Here are a few of the sites psychologists are using to design Web-based studies:
"FactorWiz," by Michael Birnbaum, PhD, California State University, Fullerton, creates an HTML Web page for experiments using factorial designs. The user specifies the number of rows and columns, and factor values, and the Web page does the rest. Address: http://psych.fullerton.edu/mbirnbaum/programs/factorWiz.HTM.
"The 'Idiot's Guide' to Running Surveys and Experiments on the World Wide Web," by
Kevin O'Neil, PhD, University of Nebraska, Lincoln. Address: http://188.8.131.52/guide/guide.asp.
"PsychExps Developer's Corner," by Ken McGraw, PhD, University of Mississippi, provides information, documents, how-to's and links for creating online experiments using the software program Authorware. Address: http://psychexps.olemiss.edu/Developers/index.htm.
"Psychology Java Resources," Purdue University, provides information on resources that will help researchers get started programming in the software language Java--the primary language for creating Web-based experiments. Address: http://coglab.psych.purdue.edu/coglab/java.html.
"SurveyWiz," by Michael Birnbaum, PhD, California State University, Fullerton, allows the user to enter up to 90 personality or agree/disagree survey items or items that require either a numeric or text response from the subject. Address: http://psych.fullerton.edu/mbirnbaum/programs/surveyWiz.HTM.

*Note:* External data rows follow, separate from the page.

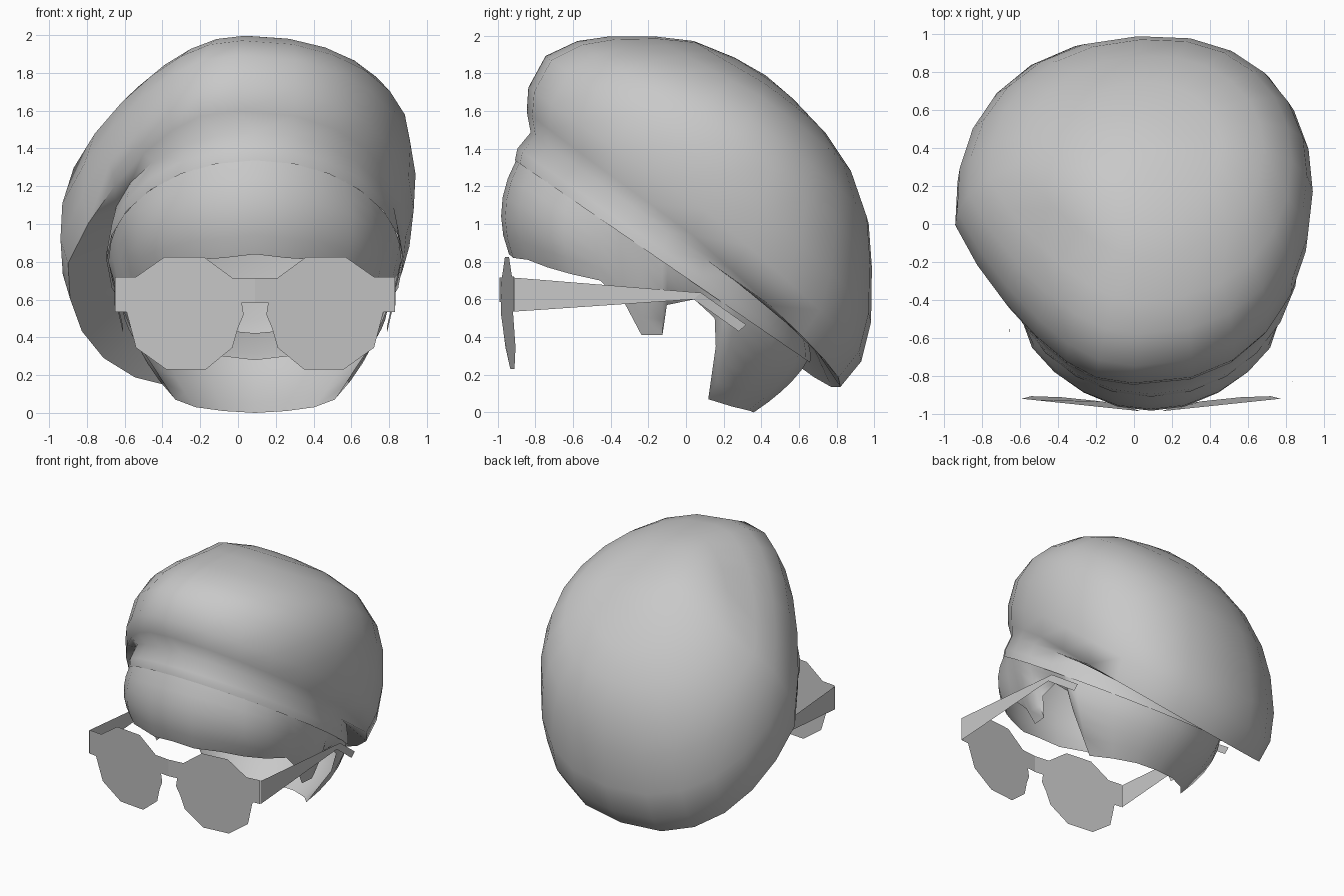
import bpy, bmesh, math
from mathutils import Vector

if "Cube" in bpy.data.objects:
    bpy.data.objects.remove(bpy.data.objects["Cube"])

grey = bpy.data.materials.new("plain_grey")
grey.diffuse_color = (0.58, 0.58, 0.58, 1)
grey.use_nodes = True
grey.node_tree.nodes["Principled BSDF"].inputs["Base Color"].default_value = grey.diffuse_color

CX, CY = 0.09, -0.125          # centre of the head in plan
TILT = math.atan2(0.565, 0.825)  # slope of the cap, lower at the back


def make(name, verts, faces, smooth=None):
    me = bpy.data.meshes.new(name)
    me.from_pydata([tuple(v) for v in verts], [], faces)
    me.materials.append(grey)
    ob = bpy.data.objects.new(name, me)
    bpy.context.collection.objects.link(ob)
    bm = bmesh.new()
    bm.from_mesh(me)
    bmesh.ops.recalc_face_normals(bm, faces=bm.faces)
    bm.to_mesh(me)
    bm.free()
    if smooth:
        bpy.ops.object.select_all(action='DESELECT')
        bpy.context.view_layer.objects.active = ob
        ob.select_set(True)
        bpy.ops.object.shade_smooth_by_angle(angle=math.radians(smooth))
    return ob


def tilted(x, u, n):
    c, s = math.cos(TILT), math.sin(TILT)
    return Vector((x, c * u + s * n, -s * u + c * n))


def egg(c, s):
    """Width factor: the cap narrows to the front on its left, a little to the back on its right."""
    if s < 0:
        return 1 - (0.38 if c > 0 else 0.06) * c
    return 1 - (0.0 if c > 0 else 0.02) * c


# Cap: tilted rings, each (n front, n back, u front, u back, x left, x right, droop, squareness)
RINGS = [
    (0.59, 0.59, -1.505, 0.395, -0.695, 0.875, 0.0, 1.0),
    (0.65, 0.63, -1.53, 0.37, -0.695, 0.87, 0.0, 1.0),
    (0.76, 0.71, -1.52, 0.29, -0.67, 0.85, 0.0, 1.0),
    (0.84, 0.575, -1.60, 0.60, -0.90, 0.89, 0.1, 0.8),
    (0.95, 0.75, -1.665, 0.615, -0.94, 0.93, 0.1, 0.83),
    (1.14, 0.95, -1.684, 0.54, -0.93, 0.94, 0.1, 0.85),
    (1.30, 1.19, -1.59, 0.38, -0.87, 0.91, 0.1, 0.88),
    (1.42, 1.37, -1.46, 0.235, -0.76, 0.83, 0.1, 0.9),
    (1.55, 1.53, -1.27, 0.02, -0.60, 0.68, 0.1, 0.95),
    (1.65, 1.63, -1.08, -0.21, -0.39, 0.46, 0.08, 1.0),
    (1.70, 1.69, -0.85, -0.46, -0.17, 0.21, 0.05, 1.0),
]
SEG = 24
verts, faces = [], []
for nf, nb, uf, ub, xl, xr, droop, power in RINGS:
    for i in range(SEG):
        a = 2 * math.pi * i / SEG
        c, s = math.cos(a), math.sin(a)
        wide = egg(c, s) if power < 1 else 1
        x = (xl + xr) / 2 + (xr - xl) / 2 * math.copysign(abs(s) ** power, s) * wide
        u = (uf + ub) / 2 - (ub - uf) / 2 * c
        n = (nf + nb) / 2 + (nf - nb) / 2 * c + droop * x * min(1, 1 - c)
        verts.append(tilted(x, u, n))
for r in range(len(RINGS) - 1):
    for i in range(SEG):
        j = (i + 1) % SEG
        faces.append((r * SEG + i, r * SEG + j, (r + 1) * SEG + j, (r + 1) * SEG + i))
top = len(verts)
verts.append(tilted(0.03, -0.66, 1.715))
last = (len(RINGS) - 1) * SEG
faces += [(last + i, last + (i + 1) % SEG, top) for i in range(SEG)]
make("cap", verts, faces, 80)

# Hair: open shell under the cap, lower edge as (azimuth, radius, height) from front to nape
EDGE = [(0, 0.815, 0.84), (12, 0.81, 0.82), (25, 0.79, 0.81), (38, 0.775, 0.77),
        (50, 0.76, 0.735), (63, 0.73, 0.70), (73, 0.67, 0.57), (80, 0.64, 0.41),
        (90, 0.64, 0.41), (92, 0.67, 0.57), (104, 0.70, 0.60), (113, 0.71, 0.50),
        (115, 0.67, 0.35), (120, 0.486, 0.07), (140, 0.487, 0.03),
        (160, 0.487, 0.01), (180, 0.485, 0.0)]
columns = EDGE + [(360 - a, r, z) for a, r, z in EDGE[-2:0:-1]]
STEPS, R_TOP = 5, 0.775
verts, faces = [], []
for deg, rb, zb in columns:
    a = math.radians(deg)
    zt = 1.342 - 0.684 * (CY - R_TOP * math.cos(a) + 0.9)
    for k in range(STEPS + 1):
        t = k / STEPS
        bulge = 0.48 * min(zt - zb, 0.5) * t * (1 - t)
        if 60 < min(deg, 360 - deg) < 114:
            bulge *= 0.3
        r = R_TOP + (rb - R_TOP) * t + bulge
        z = zt + (zb - zt) * t
        verts.append((CX + r * math.sin(a), CY - r * math.cos(a), z))
W, N = STEPS + 1, len(columns)
for i in range(N):
    j = (i + 1) % N
    for k in range(STEPS):
        faces.append((i * W + k, j * W + k, j * W + k + 1, i * W + k + 1))
make("hair", verts, faces, 60)

# Glasses front: half outline mirrored, bent back slightly towards the temples
HALF = [(0.12, 0.715), (0.27, 0.825), (0.48, 0.825), (0.63, 0.72), (0.74, 0.72),
        (0.74, 0.535), (0.68, 0.535), (0.63, 0.345), (0.47, 0.23), (0.26, 0.23),
        (0.12, 0.345), (0.09, 0.45), (0.06, 0.52), (0.07, 0.585)]


def front_point(dx, z):
    lean = 0.03 * max(0, 0.535 - z) / 0.305
    return (CX + dx, -0.99 + 0.105 * abs(dx) + lean, z)


for side, label in ((-1, "left"), (1, "right")):
    outline = [(0, 0.715)] + HALF + [(0, 0.585)]
    make(label + "_lens", [front_point(side * x, z) for x, z in outline],
         [tuple(range(len(outline)))])
    # Arm: thin strip running back and hooking down behind the ear
    strip = [(0.745, -0.912, 0.715, 0.535), (0.74, 0.06, 0.635, 0.60),
             (0.70, 0.30, 0.465, 0.43)]
    pts = []
    for x, y, z1, z0 in strip:
        hook = 0.02 if y > 0 else 0
        pts += [(CX + side * x, y + hook, z1), (CX + side * x, y - hook, z0)]
    make(label + "_arm", pts, [(0, 1, 3, 2), (2, 3, 5, 4)])
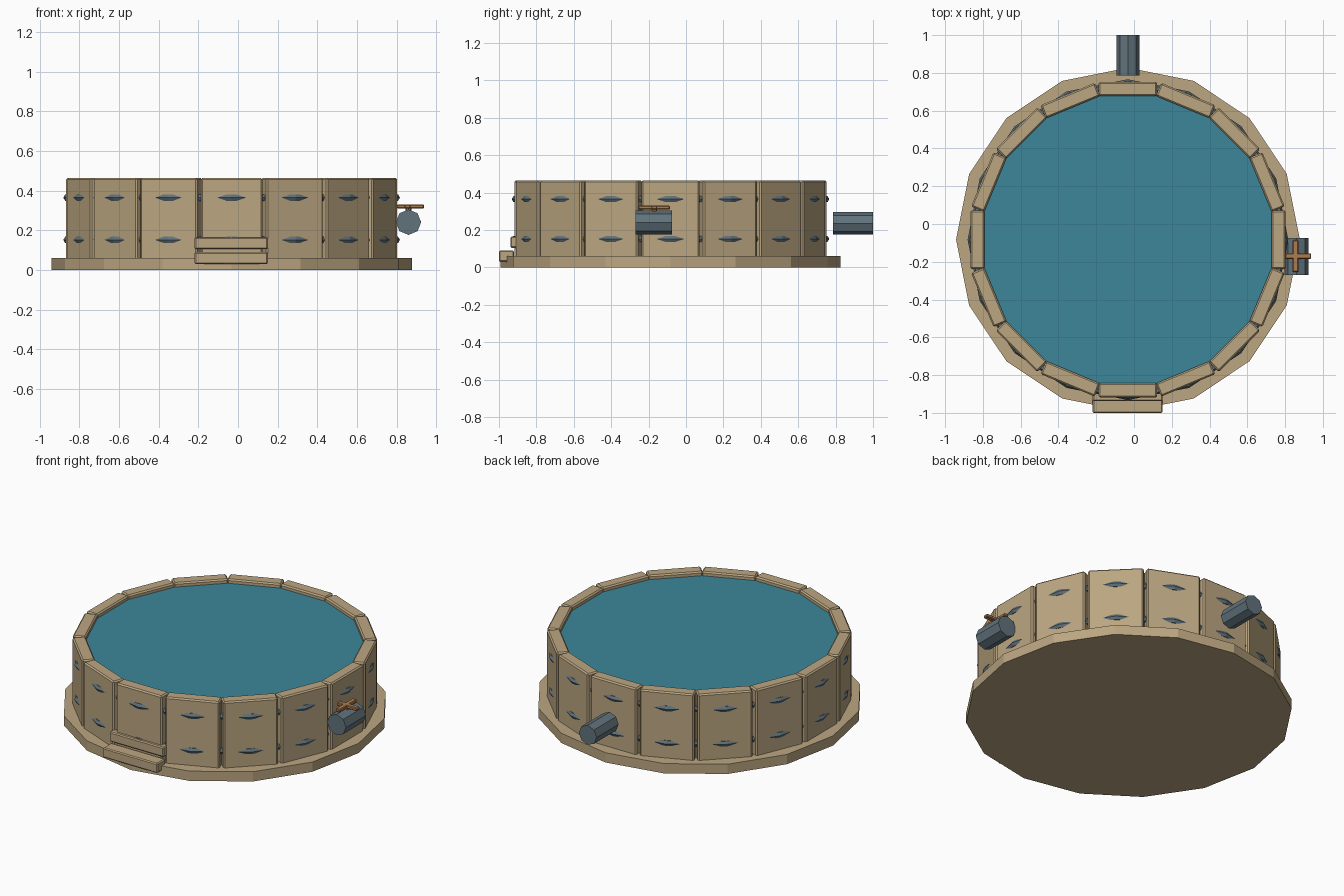
import bpy
from math import pi, cos, sin, radians

if "Cube" in bpy.data.objects:
    bpy.data.objects.remove(bpy.data.objects["Cube"])

CX, CY = -0.032, -0.083   # tank axis
N = 16                    # staves / sides


def mat(name, rgb):
    m = bpy.data.materials.new(name)
    m.diffuse_color = (*rgb, 1)
    m.use_nodes = True
    m.node_tree.nodes["Principled BSDF"].inputs["Base Color"].default_value = m.diffuse_color
    return m


WOOD = mat("wood", (0.50, 0.38, 0.22))
WATER = mat("water", (0.045, 0.24, 0.32))
METAL = mat("metal", (0.12, 0.17, 0.20))
COPPER = mat("copper", (0.42, 0.20, 0.08))


def finish(name, m, bevel=0):
    o = bpy.context.object
    o.name = name
    o.data.materials.append(m)
    if bevel:
        b = o.modifiers.new("bevel", 'BEVEL')
        b.width = bevel
        b.segments = 1
    return o


def box(name, loc, size, m, rot=0, bevel=0.006):
    bpy.ops.mesh.primitive_cube_add(size=1, location=loc, rotation=(0, 0, rot))
    o = bpy.context.object
    o.scale = size
    bpy.ops.object.transform_apply(location=False, rotation=False, scale=True)
    return finish(name, m, bevel)


def cyl(name, loc, r, depth, sides, m, rot=(0, 0, 0)):
    bpy.ops.mesh.primitive_cylinder_add(vertices=sides, radius=r, depth=depth,
                                        location=loc, rotation=rot)
    return finish(name, m)


# Base slab, corners in line with the stave centres
cyl("base", (CX, CY, 0.03), 0.91, 0.06, N, WOOD, (0, 0, pi / 2))

# Water body, sides flush with the staves
cyl("water", (CX, CY, 0.245), 0.778, 0.39, N, WATER, (0, 0, pi / N))

# Ring of wall staves
for i in range(N):
    a = 2 * pi * i / N
    box(f"stave_{i + 1}", (CX + 0.797 * cos(a), CY + 0.797 * sin(a), 0.2575),
        (0.075, 0.31, 0.415), WOOD, a, 0.008)

# Metal hoops that poke out at each stave centre
for name, z in (("lower_hoop", 0.152), ("upper_hoop", 0.365)):
    bpy.ops.mesh.primitive_torus_add(major_segments=N, minor_segments=6,
                                     major_radius=0.83, minor_radius=0.019,
                                     location=(CX, CY, z))
    finish(name, METAL)

# Outlet pipe at the back and valve body on the right
cyl("back_pipe", (CX, 0.893, 0.235), 0.06, 0.214, 8, METAL, (radians(90), 0, 0))
cyl("valve_body", (0.86, -0.173, 0.241), 0.064, 0.196, 8, METAL, (radians(90), 0, 0))

# Cross handle on its stem
cyl("valve_stem", (0.86, -0.17, 0.305), 0.014, 0.03, 8, COPPER)
box("handle_bar_x", (0.87, -0.17, 0.32), (0.136, 0.03, 0.02), COPPER, 0, 0.004)
box("handle_bar_y", (0.855, -0.17, 0.32), (0.03, 0.168, 0.02), COPPER, 0, 0.004)

# Front steps
box("lower_step", (-0.034, -0.96, 0.06), (0.37, 0.08, 0.06), WOOD)
box("upper_step", (-0.034, -0.903, 0.135), (0.37, 0.07, 0.06), WOOD)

"WWW Survey Assistant," free for academic and noncommercial use, provides templates for creating surveys. Address: http://or.psychology.dal.ca/~wcs/hidden/home.html.